 The present invention is a device for assisting the guiding of an NGJ or NJ tube through the stomach and into the jejunum. The tube has a tip that is present on a forward end of the tube. The tip is formed to allow the forward end of the tube to be guided or pulled by a forceps or other pushing device outside and parallel to the axis of the NG/NGJ, while also allowing a stiffening stylet, which is inserted into the tube, and is used to guide the tube. The tip prevents the stylet from extending beyond the forward end of the tube.
 The drawing figures depict the device, and the steps of inserting a NGJ or NJ tube, while using the device according to the method of the present invention.
 An NGJ or NJ tube is shown in
 The longer tube
 The present invention provides a tip
 Formed within the tip, and along a length of the tip, is a divider
 In the preferred embodiment, the tip has a notch
 Two notches are preferred, with the notches positioned on opposite sides of the tip. The use of opposed notches allows the tip to receive forceps, or similar grasping devices having jaws, for direction of the tip as it is positioned. In particular, forceps or similar devices may be used to direct the tube from the stomach into, and through, the pylorus. Triangular or bell shaped notches as shown in the drawing figures are particularly well suited for receiving forceps or similar tools.
 The tip has an orifice
 In use, the tip is affixed to the tube, and the tube is inserted through the nose, and through the esophagus and into the stomach. The stiffening stylet

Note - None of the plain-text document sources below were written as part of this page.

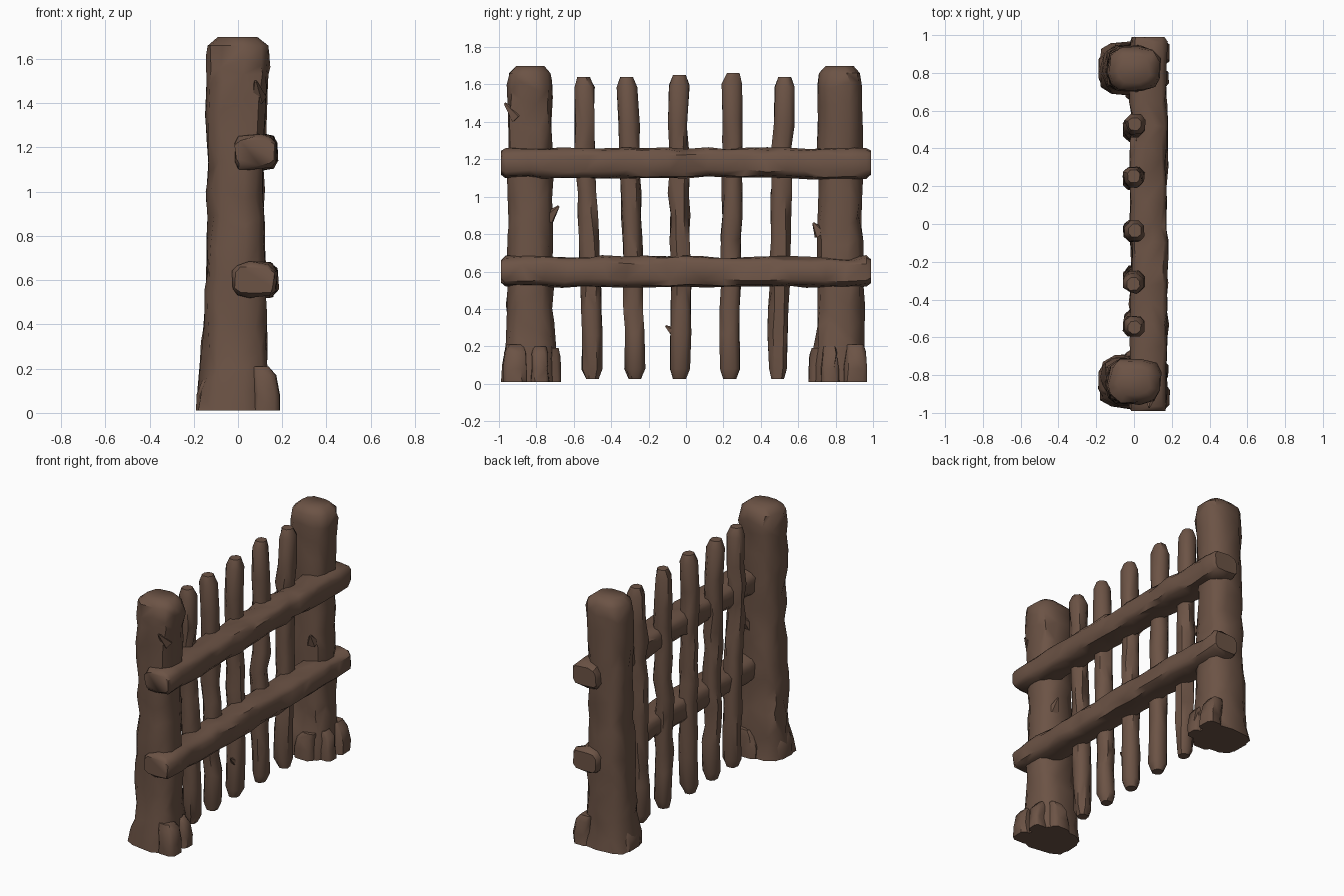
import bpy, bmesh, math, random
from mathutils import Vector

random.seed(7)
if "Cube" in bpy.data.objects:
    bpy.data.objects.remove(bpy.data.objects["Cube"], do_unlink=True)

wood = bpy.data.materials.new("brown wood")
wood.use_nodes = True
brown = (0.15, 0.087, 0.06, 1)
wood.diffuse_color = brown
bsdf = wood.node_tree.nodes["Principled BSDF"]
bsdf.inputs["Base Color"].default_value = brown
bsdf.inputs["Roughness"].default_value = 0.9


def finish(name, bm, angle=50):
    bmesh.ops.recalc_face_normals(bm, faces=bm.faces)
    mesh = bpy.data.meshes.new(name)
    bm.to_mesh(mesh)
    bm.free()
    mesh.materials.append(wood)
    obj = bpy.data.objects.new(name, mesh)
    bpy.context.collection.objects.link(obj)
    bpy.ops.object.select_all(action="DESELECT")
    obj.select_set(True)
    bpy.context.view_layer.objects.active = obj
    bpy.ops.object.shade_smooth_by_angle(angle=math.radians(angle))
    return obj


def squared(c, power):
    return math.copysign(abs(c) ** power, c)


def hewn_log(name, stations, along, sides=10, power=0.7, rough=0.06, dent=0.15):
    """Loft rough rings; each station is (centre, half width, half depth)."""
    bm = bmesh.new()
    u = Vector((1, 0, 0))
    v = Vector((0, 1, 0)) if along == "z" else Vector((0, 0, 1))
    w = u.cross(v)
    rings = []
    last = len(stations) - 1
    for k, (centre, a, b) in enumerate(stations):
        ring = []
        inner = 0 < k < last
        for i in range(sides):
            t = math.tau * (i + 0.5 + random.uniform(-0.18, 0.18)) / sides
            r = 1 + random.uniform(-rough, rough * 0.6)
            if inner and random.random() < 0.12:
                r -= dent
            p = Vector(centre) + u * squared(math.cos(t), power) * a * r
            p += v * squared(math.sin(t), power) * b * r
            if 1 < k < last - 1:
                p += w * random.uniform(-0.3, 0.3) * min(a, b)
            ring.append(bm.verts.new(p))
        rings.append(ring)
    for r0, r1 in zip(rings, rings[1:]):
        for i in range(sides):
            j = (i + 1) % sides
            quad = (r0[i], r0[j], r1[j], r1[i])
            if random.random() < 0.5:
                bm.faces.new((quad[0], quad[1], quad[2]))
                bm.faces.new((quad[0], quad[2], quad[3]))
            else:
                bm.faces.new((quad[0], quad[1], quad[3]))
                bm.faces.new((quad[1], quad[2], quad[3]))
    bm.faces.new(rings[0])
    bm.faces.new(rings[-1])
    return finish(name, bm)


def lerp(profile, z):
    for p, q in zip(profile, profile[1:]):
        if p[0] <= z <= q[0]:
            f = (z - p[0]) / (q[0] - p[0])
            return [s + (e - s) * f for s, e in zip(p, q)]
    return profile[-1]


# Thick end posts: height, centre x, half width x, half width y
post_profile = [(0.01, -0.02, 0.175, 0.15), (0.2, -0.02, 0.16, 0.14),
                (0.4, -0.015, 0.145, 0.13), (0.9, -0.01, 0.135, 0.122),
                (1.2, -0.01, 0.13, 0.122), (1.58, 0, 0.148, 0.125),
                (1.66, 0, 0.14, 0.115), (1.7, 0, 0.09, 0.075)]
heights = [0.01, 0.1, 0.2, 0.3, 0.4, 0.52, 0.64, 0.76, 0.88, 1.0,
           1.12, 1.25, 1.38, 1.5, 1.58, 1.66, 1.7]
for name, y in (("front_post", -0.835), ("back_post", 0.823)):
    stations = []
    for h in heights:
        z, cx, a, b = lerp(post_profile, h)
        stations.append(((cx, y, z), a, b))
    hewn_log(name, stations, "z", sides=11, rough=0.07, dent=0.1)

# Two horizontal rails fixed to the +x side
for name, z in (("lower_rail", 0.6), ("upper_rail", 1.18)):
    stations = [((0.075, -0.99, z), 0.09, 0.062)]
    n = 18
    for k in range(n + 1):
        y = -0.965 + 1.93 * k / n
        stations.append(((0.078 + random.uniform(-0.006, 0.006), y,
                          z + random.uniform(-0.004, 0.004)), 0.1, 0.083))
    stations.append(((0.075, 0.99, z), 0.09, 0.065))
    hewn_log(name, stations, "y", sides=10, power=0.55, rough=0.07, dent=0.12)

# Five slim pickets: y at the foot, y at the top, top height
pickets = [(-0.5, -0.55, 1.64), (-0.27, -0.315, 1.64), (-0.03, -0.04, 1.65),
           (0.23, 0.255, 1.66), (0.485, 0.525, 1.64)]
for i, (y0, y1, top) in enumerate(pickets):
    stations = []
    n = 13
    for k in range(n + 1):
        f = k / n
        r = 0.036 if k in (0, n) else 0.058
        z = 0.025 + (top - 0.025) * f
        if k == 1 or k == n - 1:
            z += 0.07 if k == n - 1 else -0.07
        wobble = random.uniform(-0.006, 0.006)
        stations.append(((wobble, y0 + (y1 - y0) * f + wobble, z), r, r))
    hewn_log(f"picket_{i + 1}", stations, "z", sides=8, power=0.85, dent=0.2)


def wedge(name, x, y, a, b, height, lean=0.03):
    d = lean if x < 0.1 else -lean
    stations = [((x, y, 0.01), a, b), ((x, y, 0.08), a, b),
                ((x + d * 0.4, y, height - 0.04), a * 0.92, b * 0.92),
                ((x + d, y, height), a * 0.65, b * 0.7)]
    hewn_log(name, stations, "z", sides=8, power=0.5, rough=0.05)


# Stubby wedges packed around the post feet
for side, cy in (("front", -0.83), ("back", 0.82)):
    s = -1 if cy < 0 else 1
    wedge(side + "_outer_wedge", 0.13, cy + s * 0.085, 0.06, 0.065, 0.21)
    wedge(side + "_inner_wedge", 0.13, cy - s * 0.05, 0.055, 0.05, 0.2)
    wedge(side + "_side_wedge", 0.02, cy - s * 0.115, 0.07, 0.05, 0.19)
    wedge(side + "_rear_wedge", -0.135, cy, 0.055, 0.08, 0.18, 0.04)


def splinter(name, base, tip, radius):
    bm = bmesh.new()
    base, tip = Vector(base), Vector(tip)
    bmesh.ops.create_cone(bm, cap_ends=True, segments=5, radius1=radius,
                          radius2=radius * 0.15, depth=(tip - base).length)
    turn = (tip - base).to_track_quat("Z", "Y").to_matrix()
    for vert in bm.verts:
        vert.co = turn @ vert.co + (base + tip) / 2
    finish(name, bm)


# Torn splinters on the posts and pickets
splinter("front_post_splinter", (0.04, -0.74, 0.88), (0.05, -0.68, 0.95), 0.04)
splinter("front_post_high_splinter", (0.09, -0.9, 1.42), (0.08, -0.97, 1.5), 0.04)
splinter("back_post_splinter", (0.06, 0.72, 0.8), (0.07, 0.68, 0.86), 0.04)
splinter("middle_picket_splinter", (0.02, -0.06, 0.27), (0.02, -0.11, 0.31), 0.03)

 At such time as the tube enters the stomach, it must be directed to through the restriction created by the pylorus. Forceps or similar devices may be used to direct the tube. The tip receives the forceps, with each jaw of the forceps positioned in one of the notches at the tip. In this way, the tip is firmly held for directing the tube into the pylorus. Once the forward end of the tube has entered the pylorus, the stiffening stylet may be used to further direct the tube through the duodenum, and into the jejunum.
 After the forward end of the tube is positioned in the jejunum, a liquid nutritional product may be directed into the tube. By directing food only into the smaller, longer tube, food reaches the jejunum, but is not directed into the stomach. Patients who are risk of aspirating food do not receive the liquid nutritional product into the stomach. Alternatively, the liquid food product may be directed into the longer, smaller diameter tube, and into the shorter, larger diameter tube, so that food reaches both the stomach and the jejunum. The shorter tube may be also used to decompress the stomach.